“When I was a closeted trans kid, I was on Instagram all the time because it was the only place where I saw people that looked like me and went through the same troubles as me,” says Namala, a UCLA junior. “When I was coming out, I looked at trans guys on Instagram for how to transition, and I looked up to them — they were some of my favorite people even though I’d never talked to them.”

Namala’s aspiration to use social media as a guiding light for others has also propelled the band to not only greater notoriety, but also a deeper connection with fans.

“When they [direct message] us and say, ‘This is the first project I’ve heard that feels like it’s for me and about me,’ that’s super powerful,” he says.

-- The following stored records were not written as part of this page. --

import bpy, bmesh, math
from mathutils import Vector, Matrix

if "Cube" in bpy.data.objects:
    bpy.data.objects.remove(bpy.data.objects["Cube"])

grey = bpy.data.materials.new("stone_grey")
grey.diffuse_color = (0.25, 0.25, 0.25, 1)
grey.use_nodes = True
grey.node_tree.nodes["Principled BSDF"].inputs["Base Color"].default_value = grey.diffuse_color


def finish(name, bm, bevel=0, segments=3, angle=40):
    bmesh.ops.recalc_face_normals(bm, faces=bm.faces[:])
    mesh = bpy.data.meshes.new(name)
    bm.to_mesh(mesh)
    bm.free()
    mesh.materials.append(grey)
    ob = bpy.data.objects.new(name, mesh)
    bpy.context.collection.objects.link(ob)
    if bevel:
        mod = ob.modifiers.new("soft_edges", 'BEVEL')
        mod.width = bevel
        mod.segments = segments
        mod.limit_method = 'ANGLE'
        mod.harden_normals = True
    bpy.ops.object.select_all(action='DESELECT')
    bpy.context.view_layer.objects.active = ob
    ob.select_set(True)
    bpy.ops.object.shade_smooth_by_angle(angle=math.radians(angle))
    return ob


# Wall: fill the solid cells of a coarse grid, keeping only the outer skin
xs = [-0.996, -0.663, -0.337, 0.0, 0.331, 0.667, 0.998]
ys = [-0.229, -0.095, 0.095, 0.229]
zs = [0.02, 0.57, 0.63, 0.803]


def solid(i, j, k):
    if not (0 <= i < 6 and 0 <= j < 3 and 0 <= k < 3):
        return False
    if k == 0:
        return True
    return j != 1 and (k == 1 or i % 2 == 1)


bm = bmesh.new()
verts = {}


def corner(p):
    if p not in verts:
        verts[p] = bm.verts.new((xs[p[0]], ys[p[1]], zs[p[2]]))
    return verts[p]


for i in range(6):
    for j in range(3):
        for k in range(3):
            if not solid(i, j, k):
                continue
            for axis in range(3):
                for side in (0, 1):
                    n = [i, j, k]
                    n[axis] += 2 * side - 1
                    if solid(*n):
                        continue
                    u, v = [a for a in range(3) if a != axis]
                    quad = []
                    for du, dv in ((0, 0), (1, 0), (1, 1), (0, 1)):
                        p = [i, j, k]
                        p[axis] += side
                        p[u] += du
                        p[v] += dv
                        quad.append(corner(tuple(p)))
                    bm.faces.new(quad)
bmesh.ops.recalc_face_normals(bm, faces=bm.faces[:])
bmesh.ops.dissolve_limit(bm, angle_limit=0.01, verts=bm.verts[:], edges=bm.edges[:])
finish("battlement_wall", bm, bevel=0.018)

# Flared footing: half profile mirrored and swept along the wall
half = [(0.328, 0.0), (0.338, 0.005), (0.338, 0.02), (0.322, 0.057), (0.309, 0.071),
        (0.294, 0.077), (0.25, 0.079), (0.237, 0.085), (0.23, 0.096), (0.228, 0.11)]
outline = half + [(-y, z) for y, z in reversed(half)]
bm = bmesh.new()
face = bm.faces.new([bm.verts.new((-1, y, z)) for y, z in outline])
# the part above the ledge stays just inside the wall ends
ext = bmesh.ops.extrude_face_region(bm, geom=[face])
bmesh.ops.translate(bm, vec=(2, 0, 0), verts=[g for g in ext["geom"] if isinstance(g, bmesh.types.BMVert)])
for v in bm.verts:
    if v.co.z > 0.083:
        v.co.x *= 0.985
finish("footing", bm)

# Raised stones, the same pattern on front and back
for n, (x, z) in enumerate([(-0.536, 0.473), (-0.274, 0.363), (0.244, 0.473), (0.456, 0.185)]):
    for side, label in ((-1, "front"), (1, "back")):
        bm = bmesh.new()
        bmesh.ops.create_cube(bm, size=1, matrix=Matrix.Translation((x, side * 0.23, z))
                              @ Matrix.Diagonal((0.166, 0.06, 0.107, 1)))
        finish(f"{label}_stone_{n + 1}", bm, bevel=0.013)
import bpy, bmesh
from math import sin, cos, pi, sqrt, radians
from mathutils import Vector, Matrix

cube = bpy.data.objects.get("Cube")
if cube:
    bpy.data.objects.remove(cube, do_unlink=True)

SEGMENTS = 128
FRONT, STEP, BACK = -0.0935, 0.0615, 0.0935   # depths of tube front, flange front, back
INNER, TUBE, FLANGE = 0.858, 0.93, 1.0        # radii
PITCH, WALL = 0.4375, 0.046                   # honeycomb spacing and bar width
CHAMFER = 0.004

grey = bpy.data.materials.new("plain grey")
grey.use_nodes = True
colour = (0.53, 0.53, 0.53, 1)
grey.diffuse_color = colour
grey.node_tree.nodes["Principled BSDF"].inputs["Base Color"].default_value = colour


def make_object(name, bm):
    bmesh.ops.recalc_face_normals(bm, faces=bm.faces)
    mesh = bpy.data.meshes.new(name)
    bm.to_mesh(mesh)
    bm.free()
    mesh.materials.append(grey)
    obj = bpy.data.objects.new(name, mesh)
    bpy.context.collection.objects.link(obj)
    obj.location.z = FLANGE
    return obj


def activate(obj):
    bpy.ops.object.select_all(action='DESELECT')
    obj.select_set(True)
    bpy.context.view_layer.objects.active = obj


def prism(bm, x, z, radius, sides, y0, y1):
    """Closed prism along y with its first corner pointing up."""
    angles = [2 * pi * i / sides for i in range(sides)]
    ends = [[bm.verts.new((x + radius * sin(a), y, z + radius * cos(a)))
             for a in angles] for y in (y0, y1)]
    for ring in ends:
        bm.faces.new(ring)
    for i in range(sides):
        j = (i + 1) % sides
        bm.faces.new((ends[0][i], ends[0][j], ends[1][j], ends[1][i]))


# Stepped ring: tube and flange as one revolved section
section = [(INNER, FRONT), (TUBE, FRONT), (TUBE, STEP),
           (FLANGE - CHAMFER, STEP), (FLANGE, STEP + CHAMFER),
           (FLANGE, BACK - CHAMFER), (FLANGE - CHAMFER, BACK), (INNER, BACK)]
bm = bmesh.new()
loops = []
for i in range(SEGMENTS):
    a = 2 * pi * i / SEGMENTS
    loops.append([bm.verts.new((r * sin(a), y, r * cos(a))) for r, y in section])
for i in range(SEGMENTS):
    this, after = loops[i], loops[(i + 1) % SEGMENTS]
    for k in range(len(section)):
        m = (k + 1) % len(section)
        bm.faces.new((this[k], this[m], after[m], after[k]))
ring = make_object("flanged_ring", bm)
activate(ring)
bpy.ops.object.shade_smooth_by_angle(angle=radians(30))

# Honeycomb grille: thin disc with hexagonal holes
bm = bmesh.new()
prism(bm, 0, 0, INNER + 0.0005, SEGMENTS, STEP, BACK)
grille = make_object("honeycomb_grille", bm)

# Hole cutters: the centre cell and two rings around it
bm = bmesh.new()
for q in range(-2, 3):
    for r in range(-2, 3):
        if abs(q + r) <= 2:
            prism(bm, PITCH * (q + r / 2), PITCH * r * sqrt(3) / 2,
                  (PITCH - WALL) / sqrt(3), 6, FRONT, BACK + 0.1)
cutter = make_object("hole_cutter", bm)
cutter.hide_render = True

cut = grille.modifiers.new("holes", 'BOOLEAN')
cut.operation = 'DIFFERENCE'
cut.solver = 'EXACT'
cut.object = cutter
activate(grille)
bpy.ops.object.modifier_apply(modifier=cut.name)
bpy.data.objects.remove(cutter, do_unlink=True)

The Blank Minds’ music is not intended solely for the LGBTQ+ community — in fact, Namala is the only member of the band who identifies queer. Bassist Nathan Lopez, drummer Drew Castellanos and guitarist Ryan Silver hope to show the band’s straight following what being an ally to that community looks like.

“You don’t have to be trans or queer to understand their struggles or support people,” says Lopez. In an Instagram promo for “Becoming Him,” he adds: “… we find ourselves growing up and growing into a world that a lot of us might not agree with, so in order to make our message heard and spread that positivity, we have to become the people that we want to become.”

Becoming Us Fest puts those words into action. Held in partnership with L.A. Counterculture (a monthly art show promoting local teen artists) and Point of Pride (a nonprofit resource group for trans individuals), the show’s ticket proceeds will help purchase safe chest binders for young trans men who can’t afford them — helping them flatten the appearance of their chest and cut a more masculine figure without endangering their physical health.

“The festival is really all about promoting the scene, and us helping bands take the steps they need to reach success and help push them,” Namala says.

In a media-saturated world, the band recognizes — and demonstrates — that messaging can be just as important as the music itself, which is unique enough to stand out from the crowd but still relatable for anyone who’s willing to give it a listen.

“Just because I write about an experience that isn’t the mainstream one doesn’t mean that experience can’t be [somehow] applicable to everyone,” Namala continues. “And just because I’m highlighting a community that you don’t personally connect with, that doesn’t mean you can’t create your own connection with it.”

Becoming Us Fest happens from 4 to 11:59 p.m. Saturday (Aug. 25) at The Vortex, 2341 E. Olympic Blvd., Los Angeles. The show is all ages and tickets are $10 at and